__PROBLEM TO WORK ON__. Whenever a line in the listing contains "sides", copy that line.

__RECORDS FOR PROCESSING__.
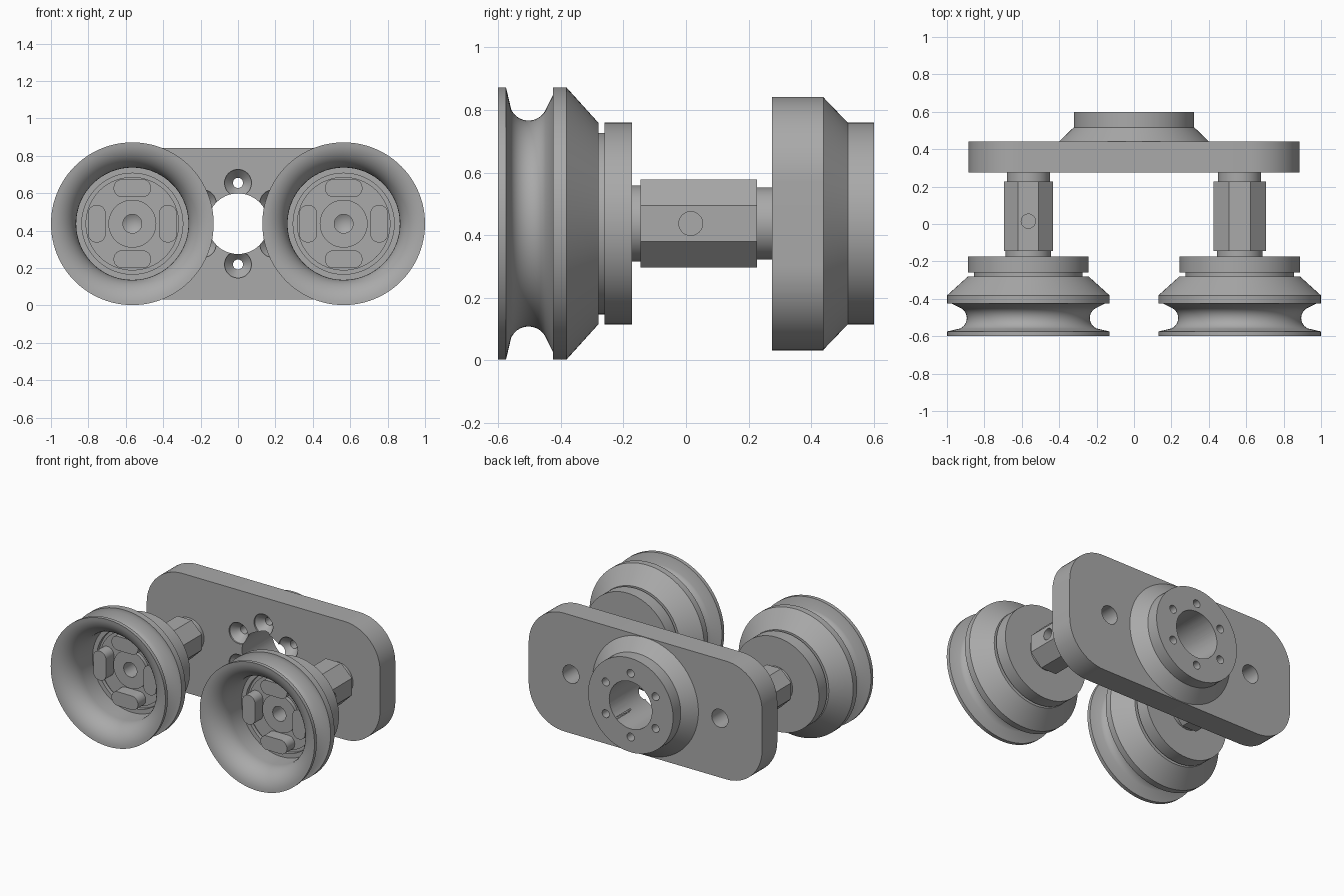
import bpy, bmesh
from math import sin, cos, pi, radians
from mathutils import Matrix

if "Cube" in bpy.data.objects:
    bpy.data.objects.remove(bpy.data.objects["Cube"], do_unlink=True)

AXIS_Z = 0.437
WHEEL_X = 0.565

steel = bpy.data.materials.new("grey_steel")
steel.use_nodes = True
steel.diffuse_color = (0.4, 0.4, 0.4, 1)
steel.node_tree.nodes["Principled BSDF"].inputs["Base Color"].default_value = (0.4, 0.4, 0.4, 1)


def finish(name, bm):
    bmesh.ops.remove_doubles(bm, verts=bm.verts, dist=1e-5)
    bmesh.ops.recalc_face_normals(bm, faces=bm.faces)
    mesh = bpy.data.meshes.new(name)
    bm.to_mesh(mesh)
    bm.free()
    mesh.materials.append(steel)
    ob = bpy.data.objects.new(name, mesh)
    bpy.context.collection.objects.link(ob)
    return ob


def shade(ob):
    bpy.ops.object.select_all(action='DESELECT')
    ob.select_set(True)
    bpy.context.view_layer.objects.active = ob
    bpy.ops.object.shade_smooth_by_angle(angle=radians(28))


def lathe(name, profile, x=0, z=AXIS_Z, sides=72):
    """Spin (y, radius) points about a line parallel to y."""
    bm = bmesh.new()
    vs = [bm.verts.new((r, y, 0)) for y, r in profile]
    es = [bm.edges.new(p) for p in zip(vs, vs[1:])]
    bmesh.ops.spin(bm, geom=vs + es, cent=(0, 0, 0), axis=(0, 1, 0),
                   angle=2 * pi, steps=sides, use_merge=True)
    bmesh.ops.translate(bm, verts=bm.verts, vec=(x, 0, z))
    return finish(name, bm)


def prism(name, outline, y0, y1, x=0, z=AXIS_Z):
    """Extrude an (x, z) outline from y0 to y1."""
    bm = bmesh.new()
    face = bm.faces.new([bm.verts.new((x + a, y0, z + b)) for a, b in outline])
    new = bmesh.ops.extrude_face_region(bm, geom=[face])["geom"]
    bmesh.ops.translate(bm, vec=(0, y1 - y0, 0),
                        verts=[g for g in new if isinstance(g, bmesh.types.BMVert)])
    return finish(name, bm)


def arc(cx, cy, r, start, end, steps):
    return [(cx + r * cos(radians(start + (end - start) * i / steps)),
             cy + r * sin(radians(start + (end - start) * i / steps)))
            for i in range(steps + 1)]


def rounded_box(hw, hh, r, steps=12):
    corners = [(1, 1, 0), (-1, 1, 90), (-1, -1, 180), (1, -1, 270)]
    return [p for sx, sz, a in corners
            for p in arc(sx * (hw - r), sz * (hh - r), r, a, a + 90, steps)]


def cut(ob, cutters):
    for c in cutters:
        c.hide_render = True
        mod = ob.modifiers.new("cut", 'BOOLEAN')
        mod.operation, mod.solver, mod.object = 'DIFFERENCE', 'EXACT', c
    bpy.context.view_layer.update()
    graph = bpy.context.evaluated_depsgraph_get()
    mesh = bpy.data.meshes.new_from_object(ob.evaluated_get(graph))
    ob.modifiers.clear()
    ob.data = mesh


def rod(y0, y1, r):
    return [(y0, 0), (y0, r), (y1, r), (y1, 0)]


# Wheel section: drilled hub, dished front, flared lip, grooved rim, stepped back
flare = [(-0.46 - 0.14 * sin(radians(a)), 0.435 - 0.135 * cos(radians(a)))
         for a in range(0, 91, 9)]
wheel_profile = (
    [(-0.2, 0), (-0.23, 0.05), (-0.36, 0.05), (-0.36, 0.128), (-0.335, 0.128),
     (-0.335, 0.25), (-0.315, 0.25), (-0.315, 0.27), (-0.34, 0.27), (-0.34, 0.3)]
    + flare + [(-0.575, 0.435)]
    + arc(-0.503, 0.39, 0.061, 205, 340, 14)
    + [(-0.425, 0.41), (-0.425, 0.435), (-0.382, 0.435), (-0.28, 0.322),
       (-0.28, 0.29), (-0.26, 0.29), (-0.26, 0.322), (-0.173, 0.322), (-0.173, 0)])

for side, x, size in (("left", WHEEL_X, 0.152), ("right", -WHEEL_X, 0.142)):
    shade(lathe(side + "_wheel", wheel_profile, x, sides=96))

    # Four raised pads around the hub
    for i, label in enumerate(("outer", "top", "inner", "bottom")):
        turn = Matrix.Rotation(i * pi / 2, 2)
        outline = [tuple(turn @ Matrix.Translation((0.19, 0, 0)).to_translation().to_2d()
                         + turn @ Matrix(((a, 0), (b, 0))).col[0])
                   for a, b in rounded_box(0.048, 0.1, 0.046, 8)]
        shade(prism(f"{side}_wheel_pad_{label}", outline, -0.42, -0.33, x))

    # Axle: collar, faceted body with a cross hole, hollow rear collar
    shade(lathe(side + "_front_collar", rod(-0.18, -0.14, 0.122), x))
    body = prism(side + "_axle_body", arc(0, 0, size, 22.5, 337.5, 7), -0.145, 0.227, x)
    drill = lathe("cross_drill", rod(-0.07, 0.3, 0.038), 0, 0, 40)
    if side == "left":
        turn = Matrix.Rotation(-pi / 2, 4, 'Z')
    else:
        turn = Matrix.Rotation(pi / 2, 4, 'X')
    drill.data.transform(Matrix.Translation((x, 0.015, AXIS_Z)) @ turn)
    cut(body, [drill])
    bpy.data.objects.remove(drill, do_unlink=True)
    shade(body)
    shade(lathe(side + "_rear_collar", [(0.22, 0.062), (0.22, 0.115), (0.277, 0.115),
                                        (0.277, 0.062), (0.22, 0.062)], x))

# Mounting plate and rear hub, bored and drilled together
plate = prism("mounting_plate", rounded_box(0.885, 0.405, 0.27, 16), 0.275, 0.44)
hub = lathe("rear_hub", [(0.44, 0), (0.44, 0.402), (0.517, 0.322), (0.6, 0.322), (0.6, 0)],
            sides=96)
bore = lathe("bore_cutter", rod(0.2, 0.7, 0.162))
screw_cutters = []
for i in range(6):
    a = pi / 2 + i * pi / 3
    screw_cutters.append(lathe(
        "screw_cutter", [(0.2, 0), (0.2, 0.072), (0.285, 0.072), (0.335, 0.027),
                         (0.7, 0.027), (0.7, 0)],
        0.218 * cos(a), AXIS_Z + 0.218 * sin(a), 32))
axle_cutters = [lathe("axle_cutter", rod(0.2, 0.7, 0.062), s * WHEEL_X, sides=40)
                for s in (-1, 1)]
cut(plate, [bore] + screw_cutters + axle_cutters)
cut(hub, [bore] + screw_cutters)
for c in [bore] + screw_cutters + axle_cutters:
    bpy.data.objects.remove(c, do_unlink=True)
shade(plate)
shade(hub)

__SOLUTION TO THIS TASK__.
def lathe(name, profile, x=0, z=AXIS_Z, sides=72):
                   angle=2 * pi, steps=sides, use_merge=True)
    shade(lathe(side + "_wheel", wheel_profile, x, sides=96))
            sides=96)
axle_cutters = [lathe("axle_cutter", rod(0.2, 0.7, 0.062), s * WHEEL_X, sides=40)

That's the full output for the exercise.